Have you ever stopped to consider how much of your mental and emotional energy is spent trying to change, exhort, or educate people determined to wallow in their blissful ignorance? Who seem not the least bit grateful ... some seem even a bit put out ... when you take it upon yourself to point out the error of their ways?
Today's first reading offers a bit of useful perspective. "You have mercy on all ... and overlook people's sins that they may repent." God -- the most powerful being in the entire universe -- does not force people along the path of transformation at gunpoint, or even an irrefutible blast of rhetoric.
No, His methods are infinitely more effective. His are the ways of irresistible love.
Jesus embodied this force of love throughout His earthly ministry. In today's Gospel, He un-trees the diminuitive Zaccheus with a message of staggering import: "Hey, c'mon down. Guess who's coming to your house for dinner tonight?"
As a woman, my sympathies are with Mrs. Zaccheus, who must have fainted dead away to find 13 extra guests on her doorstep for dinner that night. If she was anything like my mother, she would have kept her mouth shut and put another pan of biscuits in the oven.
Zaccheus, of course, had his mind on other things. This was a man determined to Make Amends. To his neighbors and less charitable business associates, he was a "sinner," a "play-a" determined to make his first million -- and ingratiate himself to the powers that be -- by stealing food out of the mouths of his own people.
But Jesus saw something different. He saw a man determined to make things right. He saw a man who was willing to make himself look ridiculous ... so long as he got to see the Nazarene.
It's a question worth considering: Just what am I willing to do in order to see Jesus truly?
Am I willing to look ridiculous in the eyes of my friends and family?
Am I willing to venture along a path that I never thought I'd go?
Am I willing to release from judgment those who scorn me, simply because I have a different perspective?

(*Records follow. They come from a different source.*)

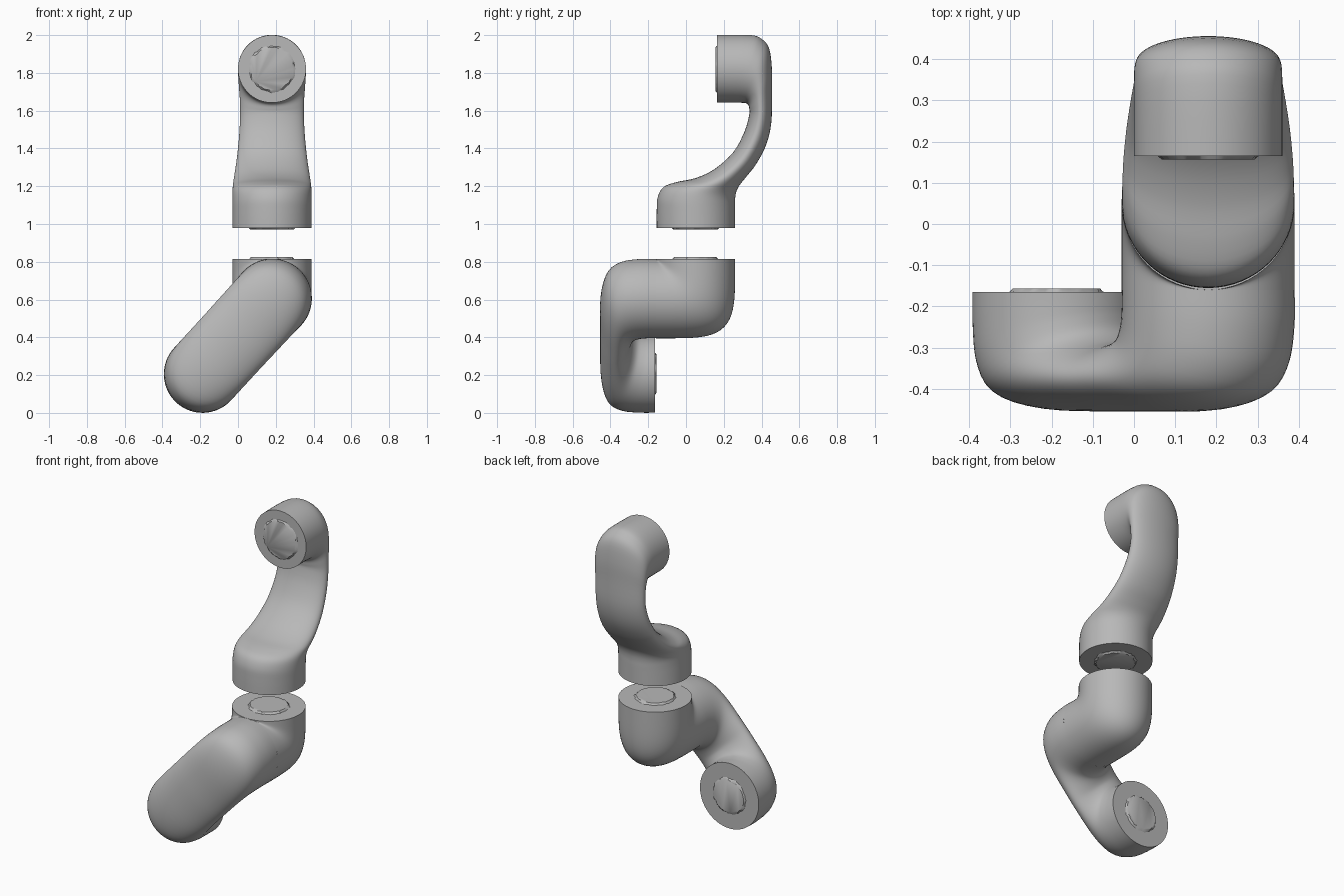
import bpy, bmesh, math, random
from mathutils import Vector

if "Cube" in bpy.data.objects:
    bpy.data.objects.remove(bpy.data.objects["Cube"])

random.seed(4)
SEG = 64
grey = bpy.data.materials.new("matte_grey")
grey.diffuse_color = (0.48, 0.48, 0.48, 1)
grey.use_nodes = True
grey.node_tree.nodes["Principled BSDF"].inputs["Base Color"].default_value = grey.diffuse_color


def finish(bm, name):
    bmesh.ops.recalc_face_normals(bm, faces=bm.faces)
    mesh = bpy.data.meshes.new(name)
    bm.to_mesh(mesh)
    bm.free()
    mesh.materials.append(grey)
    obj = bpy.data.objects.new(name, mesh)
    bpy.context.collection.objects.link(obj)
    bpy.ops.object.select_all(action='DESELECT')
    obj.select_set(True)
    bpy.context.view_layer.objects.active = obj
    bpy.ops.object.shade_smooth_by_angle(angle=math.radians(40))
    return obj


def smooth_rows(rows, steps=4):
    """Catmull-Rom interpolation through rows of numbers."""
    out = []
    for i in range(len(rows) - 1):
        a, b, c, d = (rows[max(i - 1, 0)], rows[i], rows[i + 1], rows[min(i + 2, len(rows) - 1)])
        for k in range(steps):
            t = k / steps
            out.append([0.5 * (2 * q + (r - p) * t + (2 * p - 5 * q + 4 * r - s) * t * t
                               + (3 * q - p - 3 * r + s) * t ** 3)
                        for p, q, r, s in zip(a, b, c, d)])
    return out + [list(rows[-1])]


def loft(name, rows, origin, eu, ev, en, cap_start, cap_end):
    """Elliptical sections spanning two contour points (u, v) each, with a half width."""
    bm = bmesh.new()
    rings = []
    for u0, v0, u1, v1, w in rows:
        p, q = origin + eu * u0 + ev * v0, origin + eu * u1 + ev * v1
        mid, half = (p + q) / 2, (q - p) / 2
        rings.append([bm.verts.new(mid + half * math.cos(a) + en * (w * math.sin(a)))
                      for a in (2 * math.pi * i / SEG for i in range(SEG))])
    for r0, r1 in zip(rings, rings[1:]):
        for i in range(SEG):
            j = (i + 1) % SEG
            bm.faces.new((r0[i], r0[j], r1[j], r1[i]))
    if cap_start:
        bm.faces.new(rings[0])
    if cap_end:
        bm.faces.new(rings[-1])
    return finish(bm, name)


def rough_disc(name, centre, axis, radius, height):
    """Slightly raised joint face with a chipped rim."""
    axis = Vector(axis)
    side = axis.orthogonal().normalized()
    other = axis.cross(side)
    bm = bmesh.new()
    rings = []
    for depth, shrink in ((-0.004, 1.06), (height, 0.94)):
        ring = []
        for i in range(48):
            a = 2 * math.pi * i / 48
            r = radius * shrink * random.uniform(0.95, 1.04)
            ring.append(bm.verts.new(Vector(centre) + axis * depth
                                     + side * (r * math.cos(a)) + other * (r * math.sin(a))))
        rings.append(ring)
    for i in range(48):
        j = (i + 1) % 48
        bm.faces.new((rings[0][i], rings[0][j], rings[1][j], rings[1][i]))
    bm.faces.new(rings[0])
    bm.faces.new(rings[1])
    return finish(bm, name)


X, Y, Z = Vector((1, 0, 0)), Vector((0, 1, 0)), Vector((0, 0, 1))
CX = 0.18

# Upper arm: round collar, slim curved neck, forward-facing head
upper = [(-.155, .98, .26, .98, .21), (-.155, 1.07, .26, 1.04, .21),
         (-.15, 1.14, .26, 1.09, .21), (-.12, 1.195, .26, 1.13, .209),
         (-.05, 1.222, .265, 1.165, .208), (.05, 1.243, .28, 1.20, .205),
         (.15, 1.29, .315, 1.245, .198), (.25, 1.38, .37, 1.315, .186),
         (.31, 1.49, .425, 1.42, .175), (.335, 1.58, .452, 1.54, .169),
         (.335, 1.61, .455, 1.70, .17), (.33, 1.63, .455, 1.82, .175),
         (.315, 1.64, .44, 1.93, .179), (.29, 1.642, .40, 1.98, .18),
         (.24, 1.642, .34, 2.0, .18), (.165, 1.642, .165, 2.0, .18)]
loft("upper_arm", smooth_rows(upper), Vector((CX, 0, 0)), Y, Z, X, True, True)

# Elbow: vertical socket turning forward through a rounded mitre
elbow = []
for i in range(33):
    t = math.pi / 2 * i / 32
    c, s = abs(math.cos(t)), math.sin(t)
    d = 0.42 / (c ** 4.6 + s ** 4.6) ** (1 / 4.6)
    elbow.append((-.16, .815, -.16 + d * c, .815 - d * s, .21))
elbow = [(-.16, .8155, .26, .8155, .21)] + elbow
loft("elbow", elbow, Vector((CX, 0, 0)), Y, Z, X, True, False)

# Lower link: slanted U-shaped link from the elbow to the wrist
A, B = Vector((CX, 0, .605)), Vector((-.187, 0, .206))
along = (B - A).normalized()
link = [(-.21, -.16, .21, -.16, .21), (-.21, -.25, .21, -.20, .21),
        (-.19, -.35, .215, -.235, .209), (-.13, -.42, .225, -.26, .208),
        (0, -.452, .24, -.275, .207), (.2, -.455, .265, -.285, .206),
        (.35, -.455, .29, -.285, .205), (.55, -.45, .315, -.27, .205),
        (.68, -.42, .33, -.25, .205), (.733, -.35, .336, -.22, .205),
        (.747, -.25, .337, -.195, .205), (.747, -.165, .337, -.165, .205)]
loft("lower_link", smooth_rows(link), A, along, Y, along.cross(Y), False, True)

# Raised joint faces
rough_disc("head_joint_face", (CX, .165, 1.82), -Y, .12, .009)
rough_disc("collar_joint_face", (CX, .05, .98), -Z, .12, .009)
rough_disc("elbow_joint_face", (CX, .05, .8155), Z, .115, .011)
rough_disc("wrist_joint_face", (B.x, -.165, B.z), Y, .11, .009)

Am I willing to relinquish everything I hold most dear, so long as I get to see Jesus?
"Yes, Lord. Won't you come in and stay at my house today?"